■ Exercise description
Using the listing below, copy exactly the lines from the one containing "me.from_pydata(verts, [], faces)" to the one containing "tapered tube; rings", both lines included, and no others.
##### Records for this exercise #####
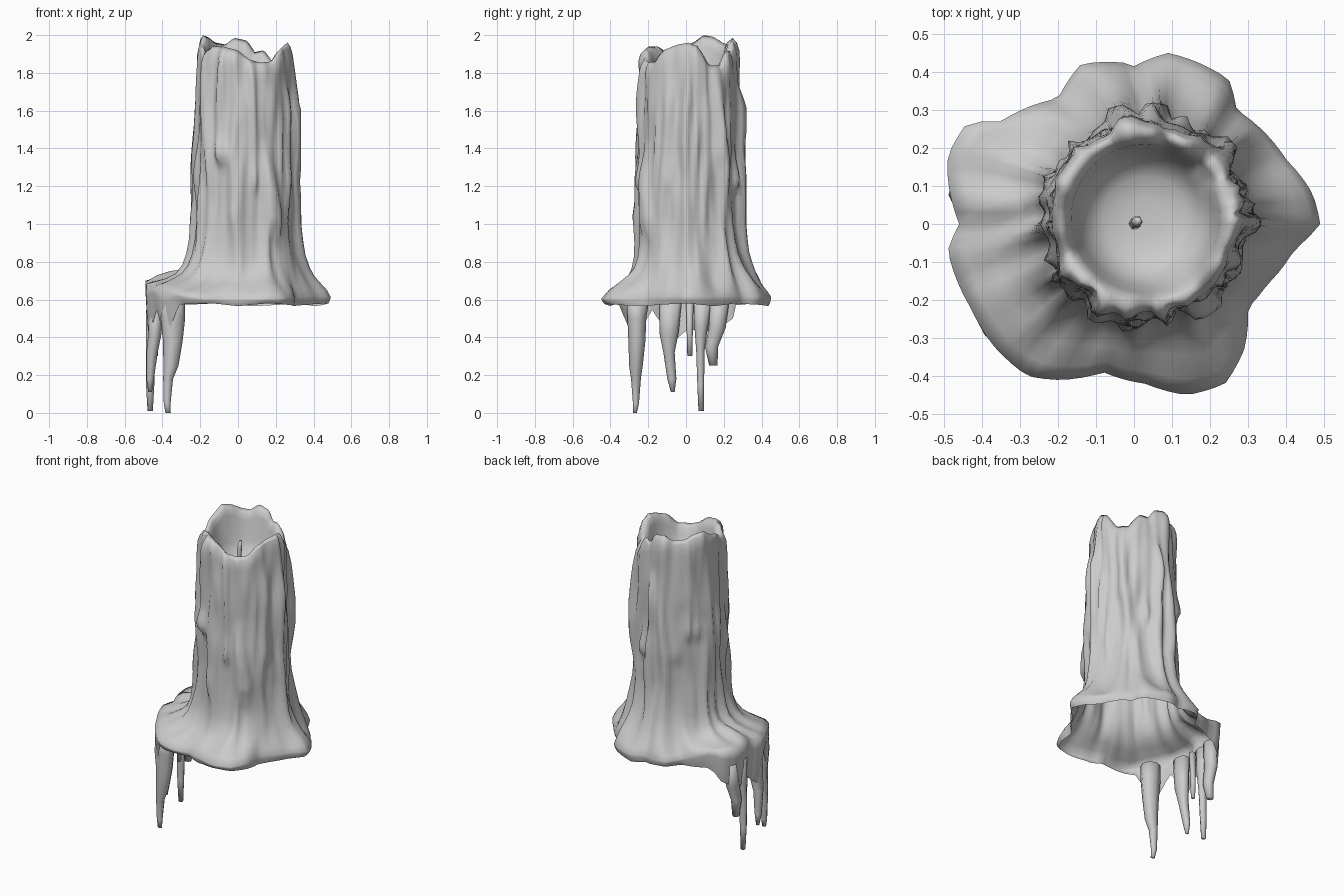
import bpy, bmesh, math, random
from mathutils import Vector, noise

if "Cube" in bpy.data.objects:
    bpy.data.objects.remove(bpy.data.objects["Cube"])
random.seed(7)
N = 96
CX, CY = 0.03, 0.015


def table(pts):
    """Periodic linear lookup over degrees."""
    pts = sorted(pts)
    pts = [(pts[-1][0] - 360, pts[-1][1])] + pts + [(pts[0][0] + 360, pts[0][1])]

    def f(a):
        a %= 360
        for (a0, v0), (a1, v1) in zip(pts, pts[1:]):
            if a0 <= a <= a1:
                return v0 + (v1 - v0) * (a - a0) / max(a1 - a0, 1e-6)
    return f


# skirt outline seen from above
outline = [(.09, .45), (.25, .38), (.27, .3), (.4, .17), (.47, .08), (.49, 0), (.42, -.07),
           (.35, -.16), (.3, -.22), (.29, -.33), (.24, -.42), (.14, -.45), (.03, -.42),
           (-.08, -.39), (-.2, -.41), (-.28, -.4), (-.37, -.32), (-.43, -.22), (-.49, -.07),
           (-.46, 0), (-.49, .12), (-.49, .18), (-.44, .265), (-.35, .27), (-.2, .33),
           (-.14, .42), (-.03, .425), (0, .415)]
edge_r = table([(math.degrees(math.atan2(y, x)) % 360, math.hypot(x, y)) for x, y in outline])
rim_z = table([(0, 1.96), (12, 1.94), (28, 1.84), (45, 1.84), (62, 1.92), (75, 1.91), (85, 1.97),
               (102, 1.985), (115, 1.95), (130, 1.96), (145, 1.99), (160, 2.0), (174, 1.96),
               (190, 1.94), (205, 1.9), (225, 1.94), (242, 1.94), (262, 1.92), (278, 1.87),
               (292, 1.855), (309, 1.86), (324, 1.92), (345, 1.95)])
# weights for the left-hand shelf and the abrupt front foot
shelf = table([(0, 0), (120, 0), (148, 1), (175, .9), (200, .6), (225, .3), (245, 0)])
foot = table([(0, 0), (200, 0), (230, .7), (250, 1), (285, 1), (310, .6), (335, 0)])
hem_z = table([(0, .58), (20, .565), (40, .58), (80, .565), (105, .58), (145, .57), (150, .5),
               (160, .45), (170, .42), (178, .45), (188, .38), (196, .47), (203, .55), (209, .46),
               (216, .38), (222, .48), (229, .575), (250, .58), (270, .565), (290, .58), (320, .565)])

# wax runs on the column: angle, width, height, bottom, top
runs = []
for i in range(36):
    runs.append((i * 360 / 36 + random.uniform(-6, 6), random.uniform(3, 7),
                 random.uniform(.01, .045), random.choice([.5, .5, .5, .95, 1.15, 1.3, 1.5]),
                 random.choice([2.1, 1.95, 1.8, 1.5])))


def body_r(a, z):
    t = math.radians(a)
    r = .243 + .018 * max(0, (1.9 - z))
    r += .014 * noise.noise(Vector((math.cos(t) * 5, math.sin(t) * 5, z * 4)))
    for i, (a0, w, h, zb, zt) in enumerate(runs):
        d = (a - a0 + 2 * math.sin(z * 6 + i) + 180) % 360 - 180
        if abs(d) > 3 * w:
            continue
        k = min(1, max(0, (z - zb) / .06)) * min(1, max(.2, (zt - z) / .25))
        k *= 1 + .6 * math.exp(-((z - zb - .09) / .08) ** 2) + .3 * math.sin(z * 9 + i * 2)
        r += h * k * math.exp(-(d / w) ** 2)
    return min(r, .305)


flare = [(1.0, .0), (.92, .06), (.85, .14), (.79, .29), (.74, .45), (.69, .67), (.65, .87), (.615, 1)]
flare_shelf = [(1.0, 0), (.92, .0), (.84, .03), (.78, .1), (.74, .25), (.725, .5), (.715, .8), (.705, 1)]
flare_foot = [(1.0, 0), (.9, .0), (.82, .03), (.76, .12), (.71, .3), (.68, .5), (.645, .8), (.605, 1)]


def column(a):
    """Points of one vertical section, from pool centre out and down to the hem."""
    c, s = math.cos(math.radians(a)), math.sin(math.radians(a))
    zr = rim_z(a)
    R, w, q = edge_r(a), shelf(a), foot(a)
    q *= 1 - w
    pts = []

    def at(r, z):
        pts.append((CX + r * c, CY + r * s, z))

    # melted pool and rim
    rt = body_r(a, zr)
    for r, z in ((.05, 1.66), (.11, 1.67), (.15, 1.7), (.178, 1.77), (.195, zr - .06),
                 (.207, zr - .02), ((.21 + rt) / 2, zr)):
        at(r, z)
    # column
    for i in range(26):
        z = zr - .025 + (1.04 - zr + .025) * i / 25
        at(body_r(a, z) - (.008 if i == 0 else 0), z)

    def blend(f, z):
        rb = body_r(a, max(z, .85))
        pts.append(((CX + rb * c) * (1 - f) + R * c * f, (CY + rb * s) * (1 - f) + R * s * f, z))

    # flared skirt
    for p0, p1, p2 in zip(flare, flare_shelf, flare_foot):
        z, f = (u * (1 - w - q) + v * w + t * q for u, v, t in zip(p0, p1, p2))
        n = noise.noise(Vector((c * 4, s * 4, z * 3)))
        blend(f, z + .05 * n * f * (1 - f) * 4)
    # hanging hem, open underneath
    ze, zh = pts[-1][2], hem_z(a)
    for k in (.25, .5, .75, 1):
        blend(1 - .08 * k * k, ze + (zh - ze) * k)
    return pts


def make(name, verts, faces):
    me = bpy.data.meshes.new(name)
    me.from_pydata(verts, [], faces)
    bm = bmesh.new()
    bm.from_mesh(me)
    bmesh.ops.recalc_face_normals(bm, faces=bm.faces)
    bm.to_mesh(me)
    bm.free()
    me.polygons.foreach_set("use_smooth", [True] * len(me.polygons))
    ob = bpy.data.objects.new(name, me)
    bpy.context.collection.objects.link(ob)
    return ob


# candle wax shell
cols = [column(i * 360 / N) for i in range(N)]
M = len(cols[0])
verts = [p for col in cols for p in col] + [(CX, CY, 1.66)]
faces = [(i * M + j, i * M + j + 1, (i + 1) % N * M + j + 1, (i + 1) % N * M + j)
         for i in range(N) for j in range(M - 1)]
faces += [(i * M, (i + 1) % N * M, N * M) for i in range(N)]
make("candle_wax", verts, faces)


def tube(name, rings, n=8):
    """Closed tapered tube; rings are x, y, z, half width x, half width y."""
    v = [(x + rx * math.cos(t * math.tau / n), y + ry * math.sin(t * math.tau / n), z)
         for x, y, z, rx, ry in rings for t in range(n)]
    f = [(k * n + t, k * n + (t + 1) % n, (k + 1) * n + (t + 1) % n, (k + 1) * n + t)
         for k in range(len(rings) - 1) for t in range(n)]
    f += [tuple(range(n)), tuple(range(len(v) - n, len(v)))]
    make(name, v, f)


# hanging drips
tube("drip_front", [(-.34, -.255, .6, .06, .06), (-.345, -.26, .5, .065, .05),
                    (-.345, -.26, .38, .052, .045), (-.355, -.265, .25, .04, .036),
                    (-.37, -.265, .18, .026, .026), (-.375, -.265, .05, .018, .016),
                    (-.37, -.27, 0, .014, .01)])
tube("drip_middle", [(-.43, -.08, .6, .04, .06), (-.44, -.09, .42, .035, .05),
                     (-.455, -.09, .32, .03, .03), (-.465, -.075, .18, .02, .024),
                     (-.465, -.07, .11, .01, .01)])
tube("drip_long", [(-.45, .09, .6, .035, .05), (-.455, .08, .45, .032, .035),
                   (-.462, .076, .33, .026, .022), (-.465, .078, .15, .022, .018),
                   (-.465, .08, .01, .014, .014)])
tube("drip_back", [(-.44, .18, .6, .045, .05), (-.45, .165, .45, .035, .045),
                   (-.455, .135, .35, .03, .035), (-.46, .145, .25, .022, .022)])
tube("drip_small", [(-.43, .02, .6, .02, .02), (-.435, .02, .42, .015, .016),
                    (-.435, .02, .3, .012, .013)])

# wick
tube("wick", [(.0, .0, 1.62, .016, .016), (.004, .002, 1.72, .014, .015),
              (.008, .006, 1.81, .015, .016), (.012, .008, 1.85, .009, .01)], 6)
#####
■ Answer to the problem
    me.from_pydata(verts, [], faces)
    bm = bmesh.new()
    bm.from_mesh(me)
    bmesh.ops.recalc_face_normals(bm, faces=bm.faces)
    bm.to_mesh(me)
    bm.free()
    me.polygons.foreach_set("use_smooth", [True] * len(me.polygons))
    ob = bpy.data.objects.new(name, me)
    bpy.context.collection.objects.link(ob)
    return ob


# candle wax shell
cols = [column(i * 360 / N) for i in range(N)]
M = len(cols[0])
verts = [p for col in cols for p in col] + [(CX, CY, 1.66)]
faces = [(i * M + j, i * M + j + 1, (i + 1) % N * M + j + 1, (i + 1) % N * M + j)
         for i in range(N) for j in range(M - 1)]
faces += [(i * M, (i + 1) % N * M, N * M) for i in range(N)]
make("candle_wax", verts, faces)


def tube(name, rings, n=8):
    """Closed tapered tube; rings are x, y, z, half width x, half width y."""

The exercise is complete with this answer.